Records from a data collection:
────────────────────────────────────────
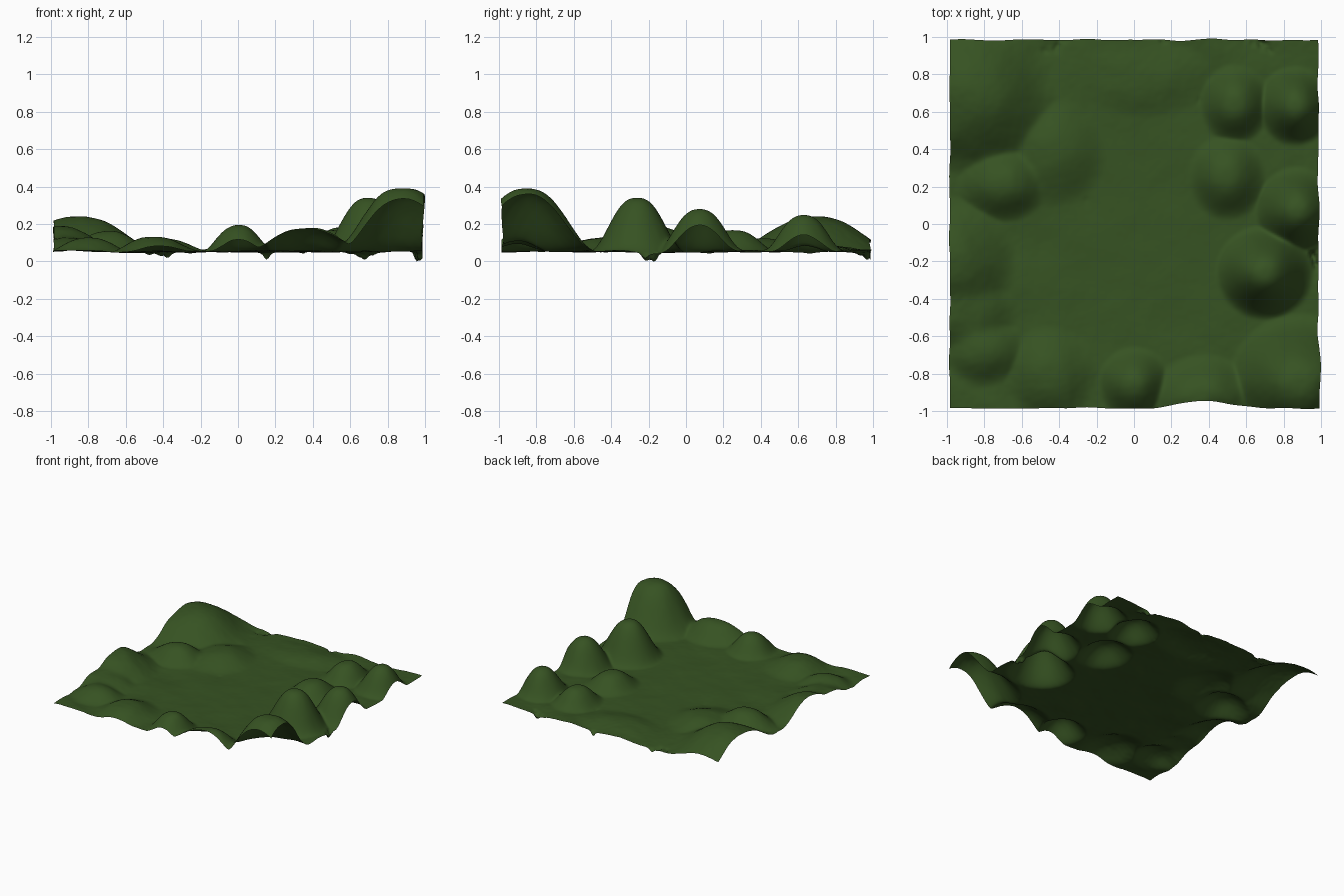
import bpy, bmesh, math
from mathutils import Vector, noise

if "Cube" in bpy.data.objects:
    bpy.data.objects.remove(bpy.data.objects["Cube"])

# Hills: centre x, y, peak height, radius x, radius y
HILLS = [
    (0.88, -0.85, 0.40, 0.38, 0.38),   # corner peak
    (0.70, -0.26, 0.335, 0.27, 0.26),  # right-hand domes
    (0.87, 0.07, 0.275, 0.23, 0.24),
    (0.50, 0.25, 0.17, 0.22, 0.24),
    (0.86, 0.63, 0.25, 0.21, 0.22),
    (0.54, 0.64, 0.19, 0.20, 0.22),
    (-0.86, 0.68, 0.235, 0.46, 0.46),  # left-hand broad hills
    (-0.42, 0.38, 0.12, 0.28, 0.30),
    (-0.70, 0.22, 0.16, 0.26, 0.22),
    (-0.96, -0.20, 0.185, 0.34, 0.36),
    (-0.90, -0.48, 0.13, 0.28, 0.26),
    (-0.80, -0.68, 0.13, 0.24, 0.20),  # front row
    (-0.45, -0.80, 0.135, 0.26, 0.27),
    (0.00, -0.86, 0.195, 0.20, 0.21),
    (0.37, -0.95, 0.18, 0.33, 0.25),
    (0.05, 0.78, 0.085, 0.40, 0.22),   # low swell at the back
]
FLOOR = 0.052
BLEND = 3.0


def height(x, y):
    """Basin floor with rounded, blended hills and fine roughness."""
    total = 0.0
    for cx, cy, peak, rx, ry in HILLS:
        d = math.hypot((x - cx) / rx, (y - cy) / ry)
        if d < 1:
            bump = (peak - FLOOR) * (0.5 + 0.5 * math.cos(math.pi * d ** 1.25))
            total += bump ** BLEND
    hill = total ** (1 / BLEND)
    rim = max(abs(x), abs(y))
    rough = 0.007 + 0.011 * rim ** 2
    p = Vector((x, y, 0.3))
    n = noise.noise(p * 4) + 0.25 * noise.noise(p * 10) + 0.08 * noise.noise(p * 30)
    return FLOOR + hill + rough * n


# Terrain sheet: a fine grid pushed up by the height rule
bm = bmesh.new()
bmesh.ops.create_grid(bm, x_segments=180, y_segments=180, size=0.985)
for v in bm.verts:
    x, y = v.co.x, v.co.y
    z = height(x, y)
    # slightly wavy borders, with the front border drawn in at the front hill
    wave = 0.010 * noise.noise(Vector((x * 6, y * 6, 2.0)))
    v.co.x += wave * abs(x) ** 6
    v.co.y += wave * abs(y) ** 6
    if x > 0:
        v.co.x += 0.05 * max(0.0, z - 0.1) * x ** 6
    if y < -0.6:
        v.co.y += 0.04 * math.exp(-((x - 0.38) / 0.18) ** 2) * ((-y - 0.6) / 0.4)
    v.co.z = z
low = min(v.co.z for v in bm.verts)
for v in bm.verts:
    # tiny dips at the rim reach the ground
    v.co.z -= low * math.exp(-((v.co.z - low) / 0.002) ** 2)
for f in bm.faces:
    f.smooth = True

mesh = bpy.data.meshes.new("terrain")
bm.to_mesh(mesh)
bm.free()
terrain = bpy.data.objects.new("terrain", mesh)
bpy.context.collection.objects.link(terrain)

# Grass colour
grass = bpy.data.materials.new("grass green")
grass.diffuse_color = (0.037, 0.085, 0.016, 1.0)
grass.use_nodes = True
grass.node_tree.nodes["Principled BSDF"].inputs["Base Color"].default_value = grass.diffuse_color
mesh.materials.append(grass)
────────────────────────────────────────
Required work. Take the records above and return, word for word, only the lines that fall from the line with "# slightly wavy" to the line with "grass.use_nodes = True", both of them included.

Written solution.
    # slightly wavy borders, with the front border drawn in at the front hill
    wave = 0.010 * noise.noise(Vector((x * 6, y * 6, 2.0)))
    v.co.x += wave * abs(x) ** 6
    v.co.y += wave * abs(y) ** 6
    if x > 0:
        v.co.x += 0.05 * max(0.0, z - 0.1) * x ** 6
    if y < -0.6:
        v.co.y += 0.04 * math.exp(-((x - 0.38) / 0.18) ** 2) * ((-y - 0.6) / 0.4)
    v.co.z = z
low = min(v.co.z for v in bm.verts)
for v in bm.verts:
    # tiny dips at the rim reach the ground
    v.co.z -= low * math.exp(-((v.co.z - low) / 0.002) ** 2)
for f in bm.faces:
    f.smooth = True

mesh = bpy.data.meshes.new("terrain")
bm.to_mesh(mesh)
bm.free()
terrain = bpy.data.objects.new("terrain", mesh)
bpy.context.collection.objects.link(terrain)

# Grass colour
grass = bpy.data.materials.new("grass green")
grass.diffuse_color = (0.037, 0.085, 0.016, 1.0)
grass.use_nodes = True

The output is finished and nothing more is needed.